If there's anything we learned from the last year, it's that physical isolation is very, very difficult — and not good for us mentally, either. Winter will make it harder to see people in real life, and it's worth going the extra mile to stay connected. “Coming into winter, don’t be too proud to ask for help,” Breland-Noble says. “Text your friend and say, ‘Can I call you?’ If they don’t respond, text someone else. Don’t sit and assume that people don’t care because they’re not reaching out. They’re probably dealing with their own stuff, too.” Phone calls, FaceTime sessions, email gratitude chains, and layering up and going on a socially distanced walk (or snowshoe, if need be) will all be lifesavers over the next few months. If you're FaceTimed out, consider adding some structure to your get togethers — start a virtual book club, look for interesting classes you can join via MasterClass or even LinkedIn Learning, or try game nights.
Give "future you" a gift

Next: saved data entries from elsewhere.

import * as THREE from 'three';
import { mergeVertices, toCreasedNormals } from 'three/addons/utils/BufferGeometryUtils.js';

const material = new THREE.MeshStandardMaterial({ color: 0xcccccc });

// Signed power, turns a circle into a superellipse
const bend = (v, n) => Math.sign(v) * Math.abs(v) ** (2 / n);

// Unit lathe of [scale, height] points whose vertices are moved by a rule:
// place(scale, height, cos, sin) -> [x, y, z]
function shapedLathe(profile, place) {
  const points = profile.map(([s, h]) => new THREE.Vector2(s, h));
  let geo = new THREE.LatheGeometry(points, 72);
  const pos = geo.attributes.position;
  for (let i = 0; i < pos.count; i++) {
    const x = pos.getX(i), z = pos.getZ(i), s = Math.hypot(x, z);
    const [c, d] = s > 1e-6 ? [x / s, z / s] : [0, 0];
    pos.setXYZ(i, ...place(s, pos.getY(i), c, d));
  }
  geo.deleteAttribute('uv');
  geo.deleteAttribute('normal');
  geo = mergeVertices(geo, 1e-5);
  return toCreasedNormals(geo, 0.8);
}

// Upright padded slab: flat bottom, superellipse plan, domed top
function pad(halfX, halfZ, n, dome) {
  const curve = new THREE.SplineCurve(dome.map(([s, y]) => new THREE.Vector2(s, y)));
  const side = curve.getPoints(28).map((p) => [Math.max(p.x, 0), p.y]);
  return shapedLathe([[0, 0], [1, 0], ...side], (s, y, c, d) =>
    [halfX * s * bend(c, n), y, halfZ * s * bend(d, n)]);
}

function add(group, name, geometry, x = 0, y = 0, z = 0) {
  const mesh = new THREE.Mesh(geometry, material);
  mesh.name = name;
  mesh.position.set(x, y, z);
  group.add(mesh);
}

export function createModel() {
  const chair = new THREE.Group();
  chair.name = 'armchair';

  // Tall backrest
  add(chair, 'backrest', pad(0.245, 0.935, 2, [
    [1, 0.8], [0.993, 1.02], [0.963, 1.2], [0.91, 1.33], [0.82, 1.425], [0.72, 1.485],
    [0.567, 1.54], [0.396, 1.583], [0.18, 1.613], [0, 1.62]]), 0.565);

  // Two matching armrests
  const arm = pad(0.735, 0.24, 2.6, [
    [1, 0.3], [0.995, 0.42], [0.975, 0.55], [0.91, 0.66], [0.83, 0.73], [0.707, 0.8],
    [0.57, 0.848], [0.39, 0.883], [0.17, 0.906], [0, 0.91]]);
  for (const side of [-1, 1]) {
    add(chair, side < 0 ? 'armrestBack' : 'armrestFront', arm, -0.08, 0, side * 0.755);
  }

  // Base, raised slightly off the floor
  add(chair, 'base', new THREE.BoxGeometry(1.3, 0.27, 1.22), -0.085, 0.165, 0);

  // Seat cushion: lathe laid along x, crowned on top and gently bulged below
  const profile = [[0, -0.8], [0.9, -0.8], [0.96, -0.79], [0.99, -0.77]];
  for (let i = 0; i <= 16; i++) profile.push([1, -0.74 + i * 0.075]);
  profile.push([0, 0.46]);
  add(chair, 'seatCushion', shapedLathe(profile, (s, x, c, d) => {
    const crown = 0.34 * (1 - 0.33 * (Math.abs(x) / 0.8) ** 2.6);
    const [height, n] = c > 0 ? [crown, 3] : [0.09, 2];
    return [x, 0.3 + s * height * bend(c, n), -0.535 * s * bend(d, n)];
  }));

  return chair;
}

Put something (or better, some things) on your calendar that you can look forward to — the first day of spring, the last day of January, inauguration day, or a fun Zoom PowerPoint party you’ve planned with your friends. “This is a strategy used by people who run marathons,” Dr. Meyers says. “They set short-term goals to get through the long race. “Even though time feels like time moves slowly, it still moves. Winter will come to an end. A vaccine will be circulated. And, even if it’s difficult now, there’s an end date for all of us. Knowing that can be a big source of comfort.” Putting the events on your calendar may feel like a bit much, but the reminders can provide a hit of comfort when you need it.
Celebrate small victories
Even relatively minor achievements have the potential to make you feel really good, the Harvard Business Review reports. Something as small as a successful baking project or finishing a jigsaw puzzle is enough. But to let the happiness sink in, you must take the time to savour these wins research in the Journal of Positive Psychology shows.
Here are a few easy ways to savor small moments of joy: Write in a gratitude journal every day; commit to taking five full minutes to really celebrate a happy moment right after it happens; share your win with friends or family; take a picture of something related to the moment, save it to a specific photo album, and scroll through those shots at night before bed. These actions help make your joyful moments "stickier," giving you more resilience to get through tough times too.
Create support systems
Seek out professional help, Dr. Meyers suggests. Your insurance may cover therapy, but if not, many therapists work on a sliding scale to help patients who can't afford to pay their full fee. Everyone can benefit from therapy and additional check-ins, especially during such a trying year.